A financial rescue for cash-strapped regional carrier LIAT appears on the horizon – along with plans for yet another restructuring – following marathon talks at the Lloyd Erskine Sandiford Centre, which ended just minutes before midnight on Monday.
Speaking to Barbados TODAY immediately after the meeting, chairman of the majority shareholding governments of LIAT, Dr Ralph Gonsalves, gave the impression that the shareholders were close to securing buy-in from the airline’s unions, even though it would call for some sacrifice on their part.
The Vincentian prime minister said: “Our meeting lasted over four hours with the union leaders, the management, the shareholders and other officials and I think we made progress and we ended the meeting all holding hands and singing ‘Bind us together, Lord”.
“I think everybody is binding to an amended restructuring plan where there is burden sharing and the employees are prepared to bear some burdens.”
Prime Minister Mia Mottley and Antiguan prime minister Gaston Browne, representing two of the four majority shareholders, attended the talks.
The workers were represented by the Leeward Islands Airline Pilots’ Association (LIALPA) and the Barbados Workers’ Union, whose representatives declined to comment until they first reported to their members.
But according to Dr Gonsalves, the extent to which workers would be expected to sacrifice is still to be determined.

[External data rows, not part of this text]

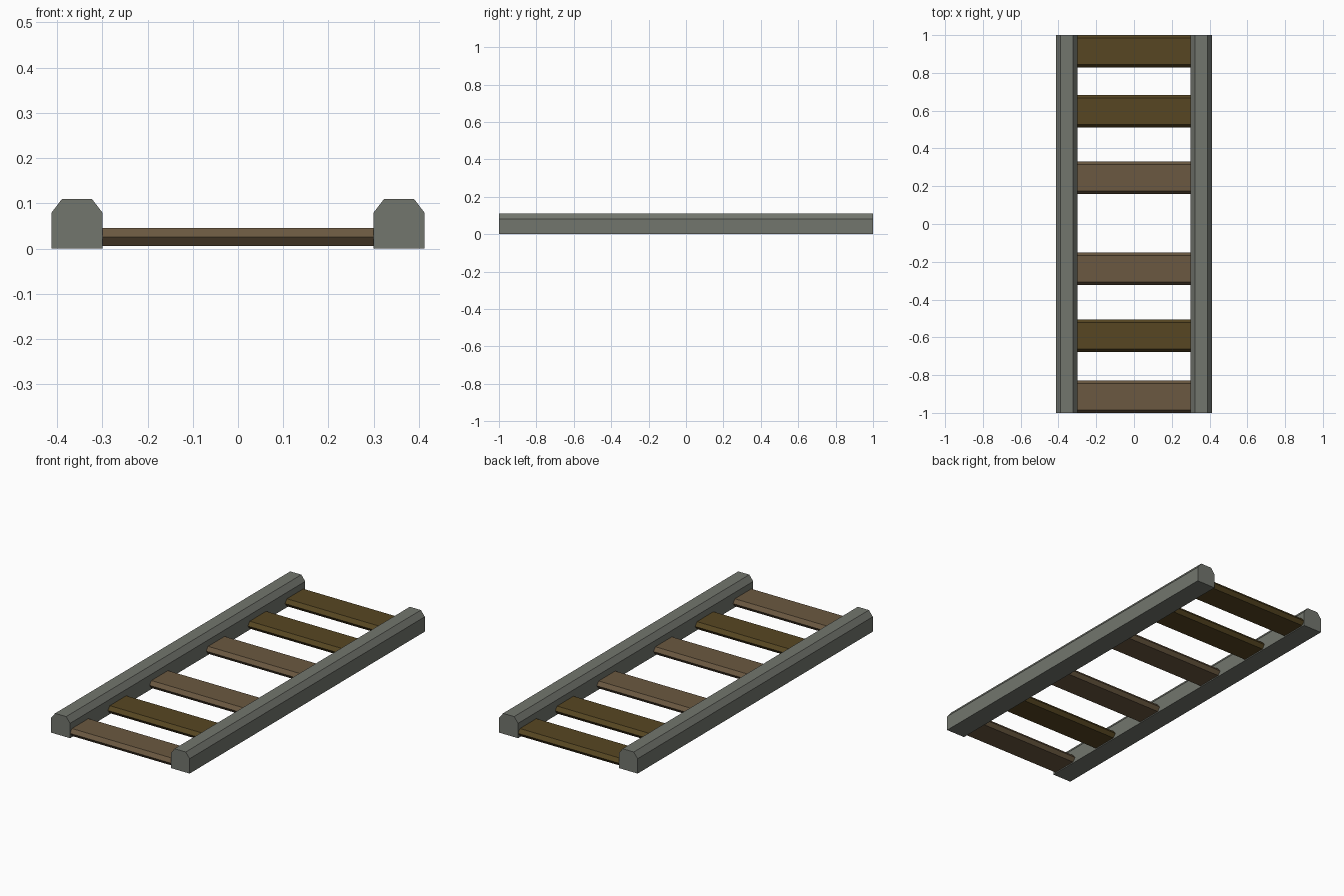
import bpy

if "Cube" in bpy.data.objects:
    bpy.data.objects.remove(bpy.data.objects["Cube"])

def material(name, rgb):
    m = bpy.data.materials.new(name)
    m.diffuse_color = (*rgb, 1)
    m.use_nodes = True
    m.node_tree.nodes["Principled BSDF"].inputs["Base Color"].default_value = m.diffuse_color
    return m

def extrude(name, profile, axis, half, mat):
    """Prism from a closed 2D profile, extruded symmetrically along x or y."""
    place = {"x": lambda p, d: (d, p[0], p[1]),
             "y": lambda p, d: (p[0], d, p[1])}[axis]
    n = len(profile)
    verts = [place(p, d) for d in (-half, half) for p in profile]
    faces = [tuple(range(n)), tuple(range(2 * n - 1, n - 1, -1))]
    faces += [(i, i + n, (i + 1) % n + n, (i + 1) % n) for i in range(n)]
    if axis == "x":
        faces = [f[::-1] for f in faces]
    mesh = bpy.data.meshes.new(name)
    mesh.from_pydata(verts, [], faces)
    mesh.materials.append(mat)
    obj = bpy.data.objects.new(name, mesh)
    bpy.context.collection.objects.link(obj)
    return obj

steel = material("rail_grey", (0.17, 0.18, 0.155))
dark_wood = material("dark_wood", (0.095, 0.062, 0.016))
light_wood = material("light_wood", (0.145, 0.098, 0.052))

# Rails: box section with chamfered top edges
hw, h = 0.056, 0.11
section = [(-hw, 0), (hw, 0), (hw, 0.08), (0.033, h), (-0.033, h), (-hw, 0.08)]
for side, x in (("left", -0.356), ("right", 0.356)):
    extrude(f"{side}_rail", section, "y", 1.0, steel).location.x = x

# Sleepers: flat hexagonal planks whose ends sit inside the rails
w, inset, z = 0.086, 0.016, 0.026
plank = [(-w, z), (-w + inset, 0.006), (w - inset, 0.006),
         (w, z), (w - inset, 0.046), (-w + inset, 0.046)]
layout = [(-0.914, light_wood), (-0.592, dark_wood), (-0.238, light_wood),
          (0.244, light_wood), (0.598, dark_wood), (0.914, dark_wood)]
for i, (y, wood) in enumerate(layout, 1):
    extrude(f"sleeper_{i}", plank, "x", 0.37, wood).location.y = y
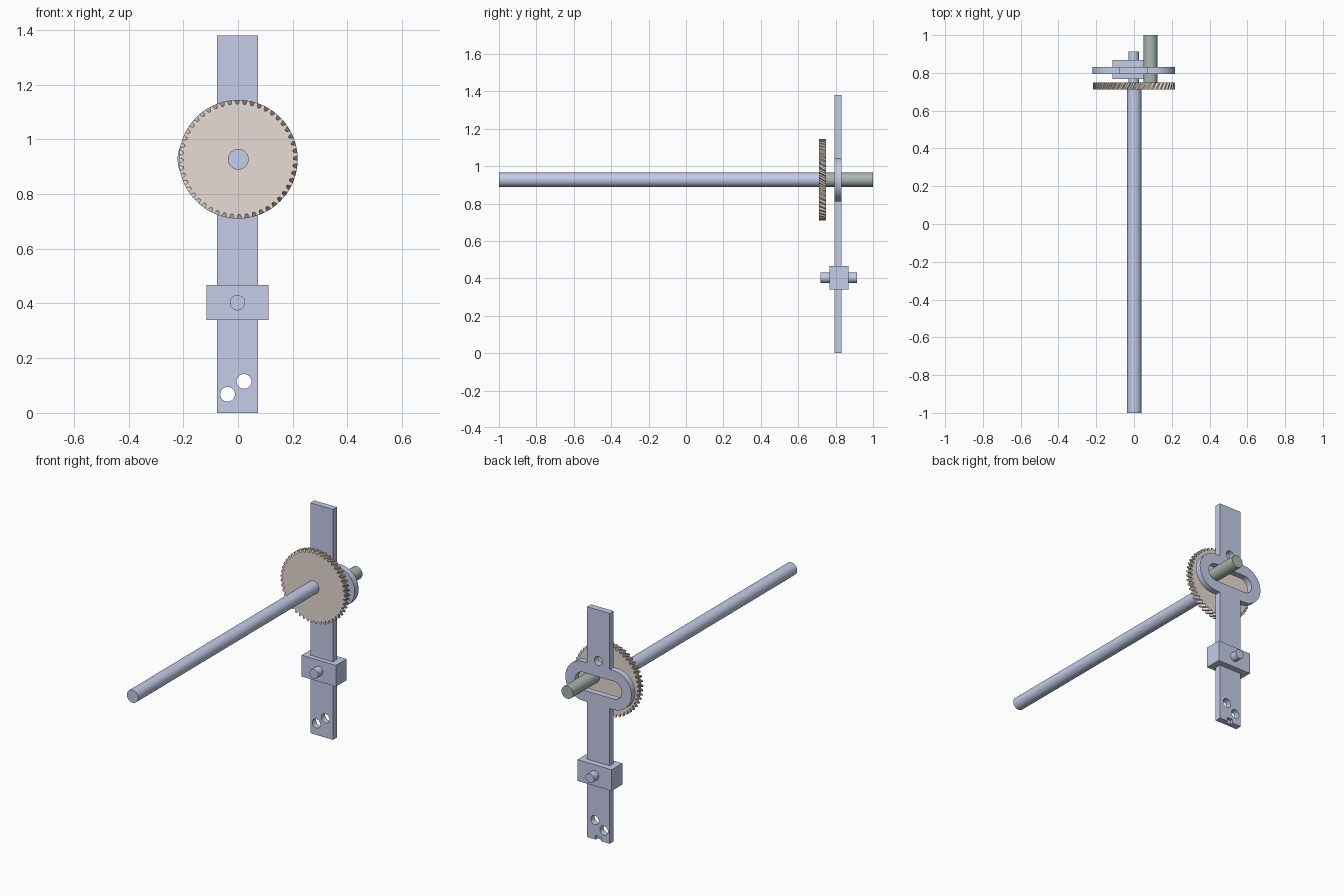
import bpy, bmesh, math

cube = bpy.data.objects.get("Cube")
if cube:
    bpy.data.objects.remove(cube, do_unlink=True)


def material(name, rgb):
    m = bpy.data.materials.new(name)
    m.use_nodes = True
    m.diffuse_color = (*rgb, 1)
    m.node_tree.nodes["Principled BSDF"].inputs["Base Color"].default_value = (*rgb, 1)
    return m


lavender = material("lavender grey", (0.59, 0.64, 0.85))
tan = material("warm beige", (0.83, 0.745, 0.68))
green = material("grey green", (0.40, 0.47, 0.43))


def loft(name, rings, mat, smooth=True):
    """Skin a list of equal (x, z, y) rings from front to back and cap the ends."""
    bm = bmesh.new()
    loops = [[bm.verts.new((x, y, z)) for x, z, y in ring] for ring in rings]
    n = len(loops[0])
    for a, b in zip(loops, loops[1:]):
        for i in range(n):
            j = (i + 1) % n
            bm.faces.new((a[i], a[j], b[j], b[i]))
    bm.faces.new(loops[0])
    bm.faces.new(loops[-1])
    bmesh.ops.recalc_face_normals(bm, faces=bm.faces)
    mesh = bpy.data.meshes.new(name)
    bm.to_mesh(mesh)
    bm.free()
    mesh.materials.append(mat)
    ob = bpy.data.objects.new(name, mesh)
    bpy.context.collection.objects.link(ob)
    if smooth:
        bpy.ops.object.select_all(action='DESELECT')
        ob.select_set(True)
        bpy.context.view_layer.objects.active = ob
        bpy.ops.object.shade_smooth_by_angle(angle=math.radians(30))
    return ob


def prism(name, outline, y0, y1, mat, smooth=True):
    return loft(name, [[(x, z, y) for x, z in outline] for y in (y0, y1)], mat, smooth)


def arc(cx, cz, r, start, end, steps):
    angles = [math.radians(start + (end - start) * i / steps) for i in range(steps + 1)]
    return [(cx + r * math.cos(a), cz + r * math.sin(a)) for a in angles]


def circle(cx, cz, r, steps=48):
    return arc(cx, cz, r, 0, 360, steps)[:-1]


def box(x0, x1, z0, z1):
    return [(x0, z0), (x1, z0), (x1, z1), (x0, z1)]


AXIS = 0.927       # height of the drive shaft
MID = -0.002       # centre line of the slider
FRONT, BACK = 0.795, 0.832

# Slider bar with its rounded yoke, drawn as one outline
half, spread, radius = 0.075, 0.102, 0.117
outline = [(MID - half, 0), (MID + half, 0), (MID + half, AXIS - radius)]
outline += arc(MID + spread, AXIS, radius, -90, 90, 24)
outline += [(MID + half, AXIS + radius), (MID + half, 1.38),
            (MID - half, 1.38), (MID - half, AXIS + radius)]
outline += arc(MID - spread, AXIS, radius, 90, 270, 24)
outline += [(MID - half, AXIS - radius)]
bar = prism("slider_bar", outline, FRONT, BACK, lavender, False)

# Slot, holes and the shallow bottom notch
slot = (arc(MID + spread, AXIS, 0.053, -90, 90, 20)
        + arc(MID - spread, AXIS, 0.053, 90, 270, 20))
cuts = [(slot, FRONT - 0.05)]
for x, z in ((-0.038, 0.068), (0.022, 0.115), (MID, 1.075)):
    cuts.append((circle(x, z, 0.027, 32), FRONT - 0.05))
cuts.append((box(-0.018, 0.018, -0.02, 0.024), 0.815))
for shape, y in cuts:
    cutter = prism("cutter", shape, y, BACK + 0.05, lavender, False)
    cutter.hide_render = True
    mod = bar.modifiers.new("cut", 'BOOLEAN')
    mod.operation, mod.solver, mod.object = 'DIFFERENCE', 'EXACT', cutter
    bpy.context.view_layer.objects.active = bar
    bpy.ops.object.modifier_apply(modifier=mod.name)
    bpy.data.objects.remove(cutter, do_unlink=True)
bpy.ops.object.select_all(action='DESELECT')
bar.select_set(True)
bpy.context.view_layer.objects.active = bar
bpy.ops.object.shade_smooth_by_angle(angle=math.radians(30))

# Guide block and its pin
prism("guide_block", box(-0.115, 0.112, 0.34, 0.467), 0.767, 0.868, lavender, False)
prism("guide_pin", circle(MID, 0.403, 0.028), 0.72, 0.914, lavender)

# Drive shaft and the crank pin that rides in the slot
prism("drive_shaft", circle(0.001, AXIS, 0.038), -1, 0.72, lavender)
prism("crank_pin", circle(0.087, AXIS, 0.038), 0.745, 1, green)

# Helical gear: trapezoid teeth twisted through the thickness
TEETH, ROOT, TIP, TWIST = 48, 0.202, 0.217, 0.1
pitch = math.tau / TEETH
tooth = ((0.0, ROOT), (0.3, ROOT), (0.48, TIP), (0.82, TIP))
rings = []
for layer in range(5):
    t = layer / 4
    rings.append([(0.001 + r * math.cos((k + f) * pitch - t * TWIST),
                   AXIS + r * math.sin((k + f) * pitch - t * TWIST),
                   0.712 + 0.037 * t)
                  for k in range(TEETH) for f, r in tooth])
loft("helical_gear", rings, tan)
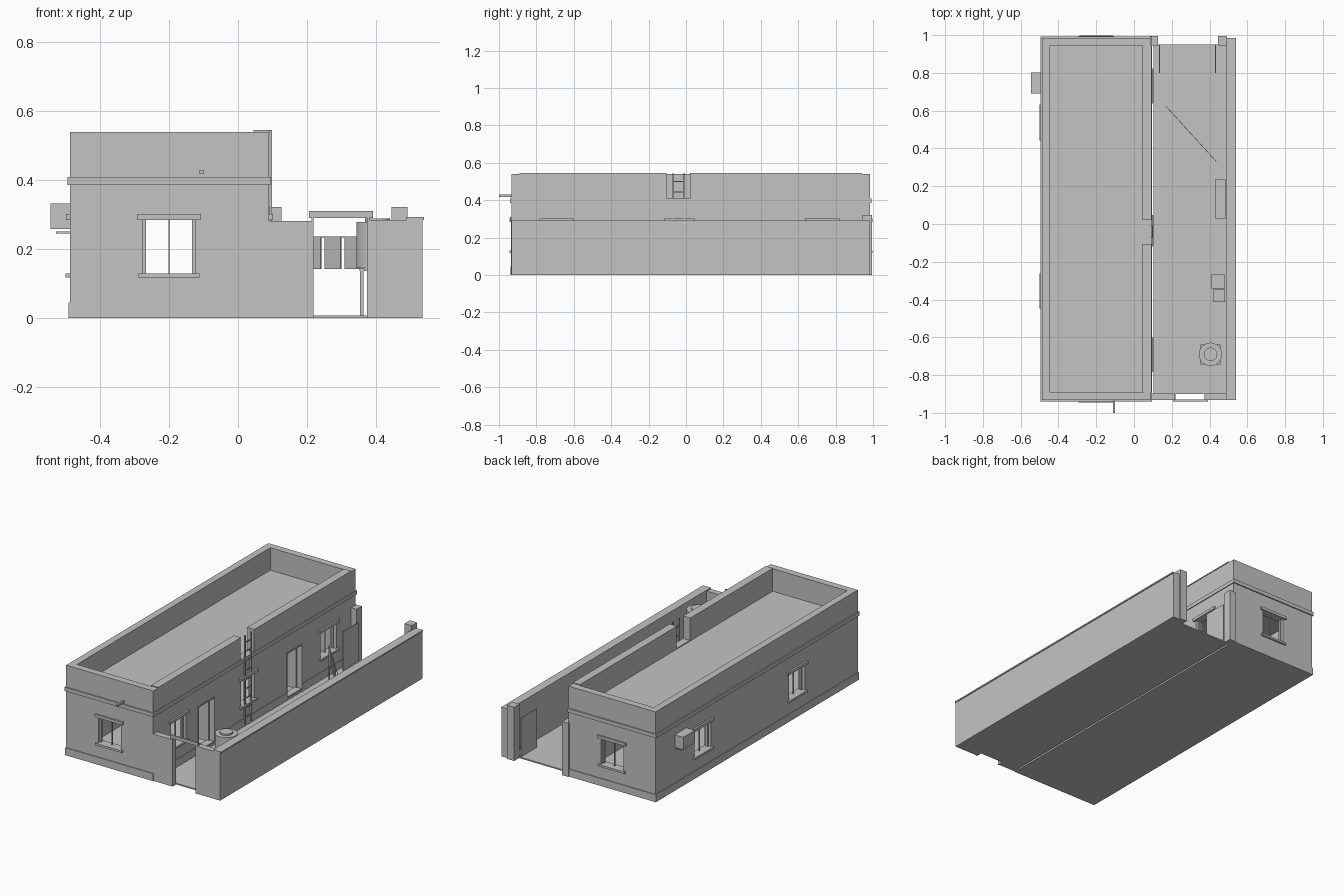
import bpy
import bmesh
from mathutils import Matrix, Vector

if "Cube" in bpy.data.objects:
    bpy.data.objects.remove(bpy.data.objects["Cube"])

plaster = bpy.data.materials.new("plain_grey")
plaster.diffuse_color = (0.55, 0.55, 0.55, 1)
plaster.use_nodes = True
plaster.node_tree.nodes["Principled BSDF"].inputs["Base Color"].default_value = plaster.diffuse_color


def finish(name, bm):
    bmesh.ops.recalc_face_normals(bm, faces=bm.faces)
    me = bpy.data.meshes.new(name)
    bm.to_mesh(me)
    bm.free()
    me.materials.append(plaster)
    ob = bpy.data.objects.new(name, me)
    bpy.context.collection.objects.link(ob)
    return ob


def boxes(name, *dims):
    """One object from boxes given as (x0, x1, y0, y1, z0, z1)."""
    bm = bmesh.new()
    for x0, x1, y0, y1, z0, z1 in dims:
        m = Matrix.Translation(((x0 + x1) / 2, (y0 + y1) / 2, (z0 + z1) / 2))
        bmesh.ops.create_cube(bm, size=1, matrix=m @ Matrix.Diagonal((x1 - x0, y1 - y0, z1 - z0, 1)))
    return finish(name, bm)


def cut(ob, cutter):
    """Subtract the cutter, keep the result and drop the cutter."""
    mod = ob.modifiers.new("cut", 'BOOLEAN')
    mod.operation, mod.solver, mod.object = 'DIFFERENCE', 'EXACT', cutter
    cutter.hide_render = True
    bpy.context.view_layer.update()
    me = bpy.data.meshes.new_from_object(ob.evaluated_get(bpy.context.evaluated_depsgraph_get()))
    ob.modifiers.clear()
    ob.data = me
    bpy.data.objects.remove(cutter)


def ring(name, x0, x1, y0, y1, z0, z1, t):
    """Rectangular band of thickness t."""
    return boxes(name, (x0, x1, y0, y0 + t, z0, z1), (x0, x1, y1 - t, y1, z0, z1),
                 (x0, x0 + t, y0 + t, y1 - t, z0, z1), (x1 - t, x1, y0 + t, y1 - t, z0, z1))


# House outline, wall thickness and key heights
X0, X1, Y0, Y1, T = -0.488, 0.09, -0.933, 0.985, 0.042
H, ROOF, FLOOR, SILL, HEAD = 0.54, 0.405, 0.012, 0.13, 0.285
GAP = (-0.105, 0.022)

# Openings: side of the house, start and end along that wall
windows = [('front', -0.275, -0.125), ('back', -0.275, -0.125),
           ('left', -0.43, -0.28), ('left', 0.46, 0.615),
           ('right', -0.765, -0.62), ('right', -0.1, 0.03), ('right', 0.655, 0.805)]
doors = [('right', -0.51, -0.35), ('right', 0.33, 0.48)]


def on_wall(side, a, b, d0, d1, z0, z1):
    """Box along a wall; d is the distance outwards from the wall face."""
    if side == 'front':
        return (a, b, Y0 - d1, Y0 - d0, z0, z1)
    if side == 'back':
        return (a, b, Y1 + d0, Y1 + d1, z0, z1)
    if side == 'left':
        return (X0 - d1, X0 - d0, a, b, z0, z1)
    return (X1 + d0, X1 + d1, a, b, z0, z1)


# House shell with room, roof recess, and openings
shell = boxes("house_walls", (X0, X1, Y0, Y1, 0, H))
cut(shell, boxes("room_cutter", (X0 + T, X1 - T, Y0 + T, Y1 - T, FLOOR, 0.38),
                 (X0 + T, X1 - T, Y0 + T, Y1 - T, ROOF, 0.7)))
holes = [on_wall(s, a, b, -T - 0.02, 0.03, SILL, HEAD) for s, a, b in windows]
holes += [on_wall(s, a, b, -T - 0.02, 0.03, FLOOR + 0.005, HEAD) for s, a, b in doors]
holes.append((X1 - T - 0.02, X1 + 0.03, *GAP, 0.41, 0.7))
cut(shell, boxes("opening_cutter", *holes))

# Plinth, cornice band and parapet coping (open at the ladder)
base = ring("plinth", X0 - 0.004, X1 + 0.003, Y0 - 0.004, Y1 + 0.004, 0, 0.045, 0.006)
cut(base, boxes("doorway_cutter", *[on_wall(s, a, b, -0.02, 0.02, FLOOR, 0.1) for s, a, b in doors]))
ring("cornice_band", X0 - 0.007, X1 + 0.005, Y0 - 0.007, Y1 + 0.007, 0.386, 0.409, 0.012)
cap = ring("parapet_coping", X0 - 0.004, X1 + 0.003, Y0 - 0.004, Y1 + 0.004, H, 0.545, T + 0.006)
cut(cap, boxes("coping_cutter", (X1 - 0.1, X1 + 0.1, *GAP, 0.5, 0.7)))

# Windows: lintel, sill, frame and centre mullion
for i, (s, a, b) in enumerate(windows):
    boxes(f"window_surround_{i}",
          on_wall(s, a - 0.018, b + 0.018, -0.005, 0.011, HEAD, HEAD + 0.017),
          on_wall(s, a - 0.014, b + 0.014, -0.02, 0.012, SILL - 0.012, SILL))
    m = (a + b) / 2
    boxes(f"window_frame_{i}",
          on_wall(s, a, a + 0.008, -0.03, -0.018, SILL, HEAD),
          on_wall(s, b - 0.008, b, -0.03, -0.018, SILL, HEAD),
          on_wall(s, m - 0.002, m + 0.002, -0.028, -0.02, SILL, HEAD))

# Doors: frame and leaf standing open into the room
for i, (s, a, b) in enumerate(doors):
    boxes(f"door_frame_{i}",
          on_wall(s, a, a + 0.007, -0.03, 0.004, FLOOR, HEAD),
          on_wall(s, b - 0.007, b, -0.03, 0.004, FLOOR, HEAD),
          on_wall(s, a, b, -0.03, 0.004, HEAD - 0.007, HEAD))
    boxes(f"door_leaf_{i}", (X1 - 0.175, X1 - 0.03, b - 0.014, b - 0.007, FLOOR, HEAD - 0.008))

# Roof ladder on the yard side
rails = [(X1 + 0.001, X1 + 0.008, y, y + 0.007, 0.01, 0.545) for y in (-0.073, -0.014)]
rungs = [(X1 + 0.002, X1 + 0.007, -0.07, -0.01, z, z + 0.006)
         for z in [0.05 + 0.056 * k for k in range(9)]]
boxes("roof_ladder", *rails, *rungs)

# Rain spout and wall cooling unit with bracket
boxes("rain_spout", (-0.111, -0.1, -1.0, Y0 + 0.01, 0.418, 0.43))
boxes("cooling_unit", (-0.544, X0 + 0.002, 0.692, 0.803, 0.258, 0.333))
boxes("cooling_unit_bracket", (-0.528, X0 + 0.002, 0.70, 0.795, 0.246, 0.251))

# Yard floor, boundary walls and coping
boxes("yard_floor", (0.104, 0.492, -0.9, 0.95, 0, 0.008))
boxes("yard_side_wall", (0.492, 0.535, -0.933, 0.985, 0, 0.285))
boxes("yard_side_coping", (0.488, 0.54, -0.933, 0.985, 0.285, 0.293))
boxes("yard_front_wall", (X1 - 0.003, 0.215, -0.933, -0.897, 0, 0.281),
      (0.38, 0.493, -0.933, -0.897, 0, 0.285))
boxes("back_gate_posts", (X1 - 0.005, 0.126, 0.945, 0.995, 0, 0.322),
      (0.445, 0.492, 0.945, 0.995, 0, 0.322))
boxes("back_gate_leaves", (0.133, 0.137, 0.8, 0.95, 0.012, 0.245),
      (0.43, 0.434, 0.8, 0.95, 0.012, 0.245))

# Front gate frame and lintel
boxes("front_gate_frame", (0.213, 0.219, -0.936, -0.9, 0, 0.292),
      (0.374, 0.382, -0.936, -0.9, 0, 0.292))
boxes("front_gate_lintel", (0.206, 0.391, -0.94, -0.929, 0.291, 0.31))

# Water tank on a legged stand
cx, cy = 0.405, -0.69
bm = bmesh.new()
for r, z0, z1 in ((0.062, 0.145, 0.279), (0.036, 0.279, 0.289)):
    bmesh.ops.create_cone(bm, cap_ends=True, segments=20, radius1=r, radius2=r, depth=z1 - z0,
                          matrix=Matrix.Translation((cx, cy, (z0 + z1) / 2)))
tank = finish("water_tank", bm)
bpy.context.view_layer.objects.active = tank
tank.select_set(True)
bpy.ops.object.shade_smooth_by_angle()
legs = [(cx + sx * 0.046 - 0.005, cx + sx * 0.046 + 0.005,
         cy + sy * 0.046 - 0.005, cy + sy * 0.046 + 0.005, 0.008, 0.137)
        for sx in (-1, 1) for sy in (-1, 1)]
boxes("tank_stand", (cx - 0.053, cx + 0.053, cy - 0.053, cy + 0.053, 0.137, 0.145), *legs)

# Bench and crates along the side wall
boxes("bench", (0.428, 0.485, 0.028, 0.235, 0.055, 0.07),
      (0.433, 0.48, 0.04, 0.055, 0.008, 0.055), (0.433, 0.48, 0.208, 0.223, 0.008, 0.055))
boxes("crates", (0.407, 0.481, -0.342, -0.268, 0.008, 0.08),
      (0.417, 0.481, -0.412, -0.348, 0.008, 0.07))

# Clothes line running diagonally across the yard, with washing
start, end = Vector((0.172, 0.62, 0)), Vector((0.432, 0.335, 0))
span = end - start
turn = Matrix.Translation(start) @ span.to_track_quat('X', 'Z').to_matrix().to_4x4()
L = span.length
line = boxes("clothes_line", (0, L, -0.0015, 0.0015, 0.234, 0.237))
cloths = boxes("washing", *[((x0 - start.x) / span.x * L, (x1 - start.x) / span.x * L,
                             -0.0015, 0.0015, 0.143, 0.235)
                            for x0, x1 in ((0.195, 0.241), (0.252, 0.299), (0.31, 0.358))])
poles = boxes("clothes_line_poles", (-0.003, 0.003, -0.003, 0.003, 0.008, 0.24),
              (L - 0.003, L + 0.003, -0.003, 0.003, 0.008, 0.24))
for ob in (line, cloths, poles):
    ob.matrix_world = turn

He said: “The extent of what is to be borne we will know in a couple of days when they [the unions] talk to their members, but we had a very positive response,” he said.
The LIAT chairman also categorically dismissed as false, social media reports of plans to replace LIAT Chief Executive Officer Julie Reifer Jones. “I have not heard of anything. I am the chairman and if that were even on the cards somebody will tell me,” he stressed.
The Barbados meeting comes as Caribbean countries are being asked to contribute a total of $10.8 million (US$5.4 million) in emergency funding needed to keep the airline in the sky. At the same time, 11 destinations have been given until Friday, March 15, to respond to the airline’s minimal revenue guarantee (MRG) proposals.
Gonsalves said that countries, including the four major shareholders – Antigua and Barbuda, Barbados, Dominica and St. Vincent and the Grenadines – along with Grenada, have agreed to contribute to the emergency fund.
Barbados, which has the 116 weekly departures, the highest by LIAT, is being asked to contribute $3.2 million (US$1.614 million), while Antigua and Barbuda, with 69 weekly departures, is to contribute $1.9 million (US$960,310).
Dominica is being asked to contribute $695,876 (US$347,938) in light of its 25 weekly flights, St. Vincent and the Grenadines with 52 departures per week will contribute $1.4 million (US$723,711) while Grenada, which has 35 LIAT departures per week, is being asked to contribute $974,226 (US$487,113).
In a statement following the first round of shareholder talks, held in the Vincentian capital, Kingstown, over the weekend, Dr Gonsalves made it clear that these five countries constitute an “A Group”. He added that while no other government has come forward in the face of the crisis, the shareholder governments are targetting a further three destination governments, namely Guyana (US$292,280), St. Kitts and Nevis (US$389,691) and St. Lucia (US$584,536). firstname.lastname@example.org